In January 1991, I took a tape-recorder from Thailand into Burma to meet students hiding in the forests where they had fled after the 1988 massacres. Weeks later my editor at Pacifica Radio, Amy Goodman, broadcast my 30 minute documentary on the reality of life under dictatorship. I was hooked. Abandoning a potential career at the Financial Times, I became an activist to bring these little known stories of human rights abuse to public attention.
For ten years, I reported from several dozen countries on environmental and human rights abuses, notably on land issues for indigenous communities facing major multinational corporations and multilateral agencies like the World Bank: I uncovered land theft in the Peruvian Andes and water pollution at gold mines in New Guinea. I co-founded Project Underground, a grassroots activist group to fight abuses in extractive industries. We designed curriculum for youth, alternative reports for shareholders, raised money to bring community representatives to speak truth directly to CEOs and helped sue them. To this day, I am banned from the United Arab Emirates for my work on human trafficking.
After 9-11, I worked on corruption and abuse in the War on Terror, from worker abuse on U.S. bases to victims of the drone war in Pakistan and now on NSA surveillance.
As executive director of CorpWatch and serving on several nonprofit boards I have done crisis management, fundraising and conflict resolution. I have collaborated with Amnesty for a decade helping arrange testimony in Congress, doing volunteer investigative work on private military contractors, interrogation, weapons trafficking and police training. In the last three years, I have been honored to serve on the Amnesty board as liaison to the business and human rights and security with human rights program and would be honored to serve another three.
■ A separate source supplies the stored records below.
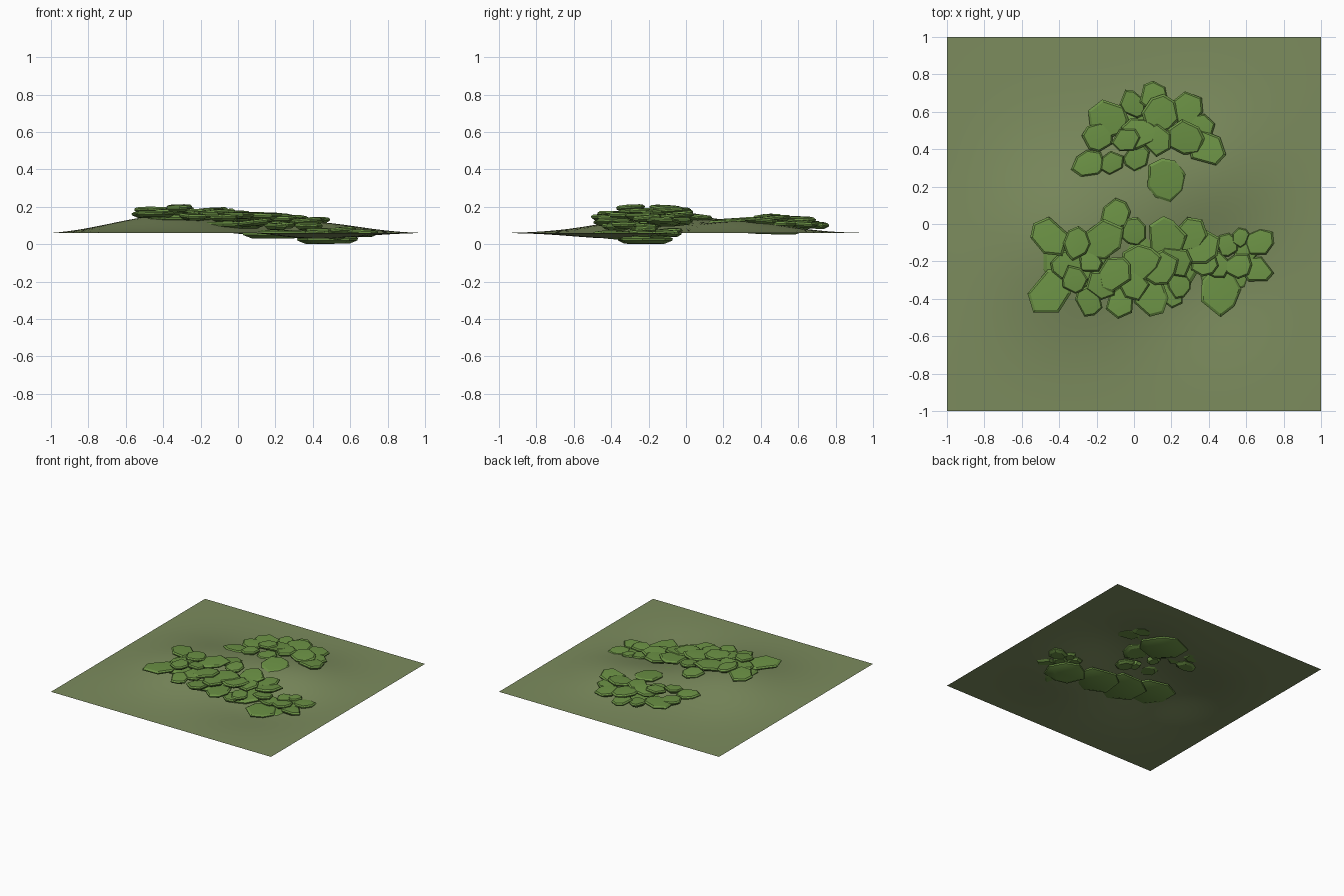
import bpy, bmesh, math, random
from mathutils import Matrix, Vector

if "Cube" in bpy.data.objects:
    bpy.data.objects.remove(bpy.data.objects["Cube"])

random.seed(4)


def material(name, color):
    m = bpy.data.materials.new(name)
    m.diffuse_color = (*color, 1)
    m.use_nodes = True
    m.node_tree.nodes["Principled BSDF"].inputs["Base Color"].default_value = m.diffuse_color
    return m


GROUND = material("ground_green", (0.20, 0.26, 0.11))
LEAF = material("leaf_green", (0.15, 0.29, 0.06))


# gentle hills and a hollow that fade out to a level border
def height(x, y):
    h = 0
    for cx, cy, amp, s in ((-.45, -.1, .115, .38), (.45, .3, .08, .30), (.45, -.35, -.055, .30)):
        h += amp * math.exp(-((x - cx) ** 2 + (y - cy) ** 2) / (2 * s * s))
    return .06 + h * (1 - x * x) * (1 - y * y)


def finish(bm, name, mat, angle):
    bmesh.ops.recalc_face_normals(bm, faces=bm.faces)
    me = bpy.data.meshes.new(name)
    bm.to_mesh(me)
    bm.free()
    ob = bpy.data.objects.new(name, me)
    bpy.context.collection.objects.link(ob)
    me.materials.append(mat)
    bpy.ops.object.select_all(action='DESELECT')
    ob.select_set(True)
    bpy.context.view_layer.objects.active = ob
    bpy.ops.object.shade_smooth_by_angle(angle=math.radians(angle))
    return ob


# one thick, irregular leaf pad built from stacked polygon rings
def add_leaf(bm, x, y, r, z, direction, tilt=.10, thick=.036, stretch=1.12):
    n = random.choice((6, 7, 7, 8))
    outline = []
    for i in range(n):
        a = 2 * math.pi * (i + random.uniform(-.22, .22)) / n
        k = r * random.uniform(.92, 1.14)
        outline.append(Vector((math.cos(a) * k * stretch, math.sin(a) * k * .95, 0)))
    mat = (Matrix.Translation((x, y, z)) @ Matrix.Rotation(direction, 4, 'Z')
           @ Matrix.Rotation(random.uniform(-tilt, tilt), 4, 'Y')
           @ Matrix.Rotation(random.uniform(-tilt, tilt), 4, 'X'))
    rings = []
    for scale, dz in ((.72, -.5), (.98, -.12), (1, .12), (.88, .38)):
        rings.append([bm.verts.new(mat @ Vector((p.x * scale, p.y * scale, dz * thick)))
                      for p in outline])
    for lo, hi in zip(rings, rings[1:]):
        for i in range(n):
            j = (i + 1) % n
            bm.faces.new((lo[i], lo[j], hi[j], hi[i]))
    bm.faces.new(rings[0][::-1])
    # slightly domed top
    top = bm.verts.new(mat @ Vector((0, 0, .5 * thick)))
    for i in range(n):
        bm.faces.new((rings[-1][i], rings[-1][(i + 1) % n], top))


def clump(name, centre, base_r, base_z, leaves):
    bm = bmesh.new()
    # root pad that pokes through the underside of the ground
    add_leaf(bm, *centre, base_r, base_z, 0, tilt=.02, thick=.045, stretch=1)
    for x, y, r, z in leaves:
        add_leaf(bm, x, y, r, z - .015, math.atan2(y - centre[1], x - centre[0]))
    return finish(bm, name, LEAF, 25)


# ground sheet
bm = bmesh.new()
bmesh.ops.create_grid(bm, x_segments=40, y_segments=40, size=1)
for v in bm.verts:
    v.co.z = height(v.co.x, v.co.y)
finish(bm, "ground_patch", GROUND, 40)

# leaf clumps: x, y, radius, height of each leaf
clump("back_clump", (.11, .46), .18, .078, [
    (.11, .68, .08, .12), (.28, .62, .09, .125), (.14, .59, .10, .145), (.35, .52, .08, .125),
    (.39, .40, .10, .14), (.27, .46, .10, .15), (.17, .24, .11, .135), (.12, .45, .08, .155),
    (.03, .49, .09, .15), (-.04, .45, .07, .16), (-.13, .56, .10, .12), (-.01, .64, .07, .12),
    (-.19, .47, .08, .12), (-.24, .32, .08, .125), (-.12, .33, .06, .14), (.01, .36, .07, .125),
    (.02, .25, .05, .11), (.14, .07, .07, .105), (.08, .11, .045, .105)])

clump("left_clump", (-.32, -.2), .18, .138, [
    (-.46, -.07, .10, .195), (-.45, -.36, .12, .175), (-.31, -.10, .08, .205),
    (-.36, -.22, .08, .19), (-.32, -.30, .07, .21), (-.24, -.20, .07, .185),
    (-.17, -.08, .11, .19), (-.10, .05, .08, .16), (-.24, -.41, .08, .165), (-.17, -.33, .08, .175)])

clump("middle_left_clump", (-.06, -.22), .19, .10, [
    (-.10, -.26, .09, .185), (-.07, -.42, .08, .155), (0, -.33, .08, .17),
    (0, -.04, .07, .175), (.03, -.20, .10, .17), (.08, -.38, .10, .13)])

clump("middle_right_clump", (.2, -.2), .18, .055, [
    (.17, -.08, .11, .16), (.14, -.24, .09, .165), (.22, -.20, .09, .155), (.20, -.37, .07, .11),
    (.24, -.32, .07, .12), (.30, -.06, .09, .135), (.36, -.12, .10, .135), (.38, -.21, .07, .11)])

clump("right_clump", (.48, -.23), .15, .025, [
    (.44, -.22, .07, .085), (.46, -.36, .11, .065), (.57, -.07, .05, .085), (.56, -.22, .07, .09),
    (.65, -.24, .08, .075), (.67, -.10, .075, .075), (.60, -.15, .06, .07), (.50, -.11, .06, .08)])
Author: Gold, Greed and Genocide; Iraq, Inc; Halliburton’s Army.